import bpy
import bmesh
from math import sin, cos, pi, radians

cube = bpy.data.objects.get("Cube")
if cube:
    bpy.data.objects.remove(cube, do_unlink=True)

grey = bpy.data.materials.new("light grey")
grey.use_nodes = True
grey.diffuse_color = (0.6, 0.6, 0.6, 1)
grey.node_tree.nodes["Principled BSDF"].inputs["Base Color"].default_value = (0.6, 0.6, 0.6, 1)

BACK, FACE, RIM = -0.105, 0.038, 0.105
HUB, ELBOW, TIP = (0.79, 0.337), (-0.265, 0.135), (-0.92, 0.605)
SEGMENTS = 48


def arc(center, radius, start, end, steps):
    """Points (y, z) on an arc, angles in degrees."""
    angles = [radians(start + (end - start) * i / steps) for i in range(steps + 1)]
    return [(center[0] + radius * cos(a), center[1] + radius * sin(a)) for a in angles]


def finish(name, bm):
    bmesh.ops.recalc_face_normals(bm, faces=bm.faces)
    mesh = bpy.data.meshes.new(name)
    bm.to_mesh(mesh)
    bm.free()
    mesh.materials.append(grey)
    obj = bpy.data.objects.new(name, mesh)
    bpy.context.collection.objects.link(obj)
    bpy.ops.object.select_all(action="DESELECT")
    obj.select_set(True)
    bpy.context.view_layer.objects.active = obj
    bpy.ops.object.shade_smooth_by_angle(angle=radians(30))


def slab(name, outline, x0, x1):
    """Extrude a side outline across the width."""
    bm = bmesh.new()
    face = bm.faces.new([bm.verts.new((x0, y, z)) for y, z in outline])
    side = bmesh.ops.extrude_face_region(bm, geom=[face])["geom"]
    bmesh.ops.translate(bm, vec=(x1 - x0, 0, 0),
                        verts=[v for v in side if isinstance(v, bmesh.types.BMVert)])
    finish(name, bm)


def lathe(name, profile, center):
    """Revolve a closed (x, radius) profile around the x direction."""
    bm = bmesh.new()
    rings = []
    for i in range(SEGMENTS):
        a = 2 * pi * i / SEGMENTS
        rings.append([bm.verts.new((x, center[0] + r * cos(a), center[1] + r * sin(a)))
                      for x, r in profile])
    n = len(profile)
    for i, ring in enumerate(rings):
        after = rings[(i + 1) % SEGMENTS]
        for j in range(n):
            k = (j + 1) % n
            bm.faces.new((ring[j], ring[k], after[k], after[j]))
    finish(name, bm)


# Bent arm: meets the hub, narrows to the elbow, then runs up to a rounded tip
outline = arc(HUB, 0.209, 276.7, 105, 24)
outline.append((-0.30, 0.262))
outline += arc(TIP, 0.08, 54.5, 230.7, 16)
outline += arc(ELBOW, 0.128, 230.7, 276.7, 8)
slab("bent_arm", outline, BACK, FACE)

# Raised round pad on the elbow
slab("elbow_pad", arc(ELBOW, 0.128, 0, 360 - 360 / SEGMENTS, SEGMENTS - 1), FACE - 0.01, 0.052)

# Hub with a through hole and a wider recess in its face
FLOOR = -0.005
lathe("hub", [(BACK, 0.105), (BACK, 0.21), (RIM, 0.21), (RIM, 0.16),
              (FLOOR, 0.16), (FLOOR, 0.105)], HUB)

* What this task involves
What you hand back must match the records above exactly.

* Response to this task
import bpy
import bmesh
from math import sin, cos, pi, radians

cube = bpy.data.objects.get("Cube")
if cube:
    bpy.data.objects.remove(cube, do_unlink=True)

grey = bpy.data.materials.new("light grey")
grey.use_nodes = True
grey.diffuse_color = (0.6, 0.6, 0.6, 1)
grey.node_tree.nodes["Principled BSDF"].inputs["Base Color"].default_value = (0.6, 0.6, 0.6, 1)

BACK, FACE, RIM = -0.105, 0.038, 0.105
HUB, ELBOW, TIP = (0.79, 0.337), (-0.265, 0.135), (-0.92, 0.605)
SEGMENTS = 48


def arc(center, radius, start, end, steps):
    """Points (y, z) on an arc, angles in degrees."""
    angles = [radians(start + (end - start) * i / steps) for i in range(steps + 1)]
    return [(center[0] + radius * cos(a), center[1] + radius * sin(a)) for a in angles]


def finish(name, bm):
    bmesh.ops.recalc_face_normals(bm, faces=bm.faces)
    mesh = bpy.data.meshes.new(name)
    bm.to_mesh(mesh)
    bm.free()
    mesh.materials.append(grey)
    obj = bpy.data.objects.new(name, mesh)
    bpy.context.collection.objects.link(obj)
    bpy.ops.object.select_all(action="DESELECT")
    obj.select_set(True)
    bpy.context.view_layer.objects.active = obj
    bpy.ops.object.shade_smooth_by_angle(angle=radians(30))


def slab(name, outline, x0, x1):
    """Extrude a side outline across the width."""
    bm = bmesh.new()
    face = bm.faces.new([bm.verts.new((x0, y, z)) for y, z in outline])
    side = bmesh.ops.extrude_face_region(bm, geom=[face])["geom"]
    bmesh.ops.translate(bm, vec=(x1 - x0, 0, 0),
                        verts=[v for v in side if isinstance(v, bmesh.types.BMVert)])
    finish(name, bm)


def lathe(name, profile, center):
    """Revolve a closed (x, radius) profile around the x direction."""
    bm = bmesh.new()
    rings = []
    for i in range(SEGMENTS):
        a = 2 * pi * i / SEGMENTS
        rings.append([bm.verts.new((x, center[0] + r * cos(a), center[1] + r * sin(a)))
                      for x, r in profile])
    n = len(profile)
    for i, ring in enumerate(rings):
        after = rings[(i + 1) % SEGMENTS]
        for j in range(n):
            k = (j + 1) % n
            bm.faces.new((ring[j], ring[k], after[k], after[j]))
    finish(name, bm)


# Bent arm: meets the hub, narrows to the elbow, then runs up to a rounded tip
outline = arc(HUB, 0.209, 276.7, 105, 24)
outline.append((-0.30, 0.262))
outline += arc(TIP, 0.08, 54.5, 230.7, 16)
outline += arc(ELBOW, 0.128, 230.7, 276.7, 8)
slab("bent_arm", outline, BACK, FACE)

# Raised round pad on the elbow
slab("elbow_pad", arc(ELBOW, 0.128, 0, 360 - 360 / SEGMENTS, SEGMENTS - 1), FACE - 0.01, 0.052)

# Hub with a through hole and a wider recess in its face
FLOOR = -0.005
lathe("hub", [(BACK, 0.105), (BACK, 0.21), (RIM, 0.21), (RIM, 0.16),
              (FLOOR, 0.16), (FLOOR, 0.105)], HUB)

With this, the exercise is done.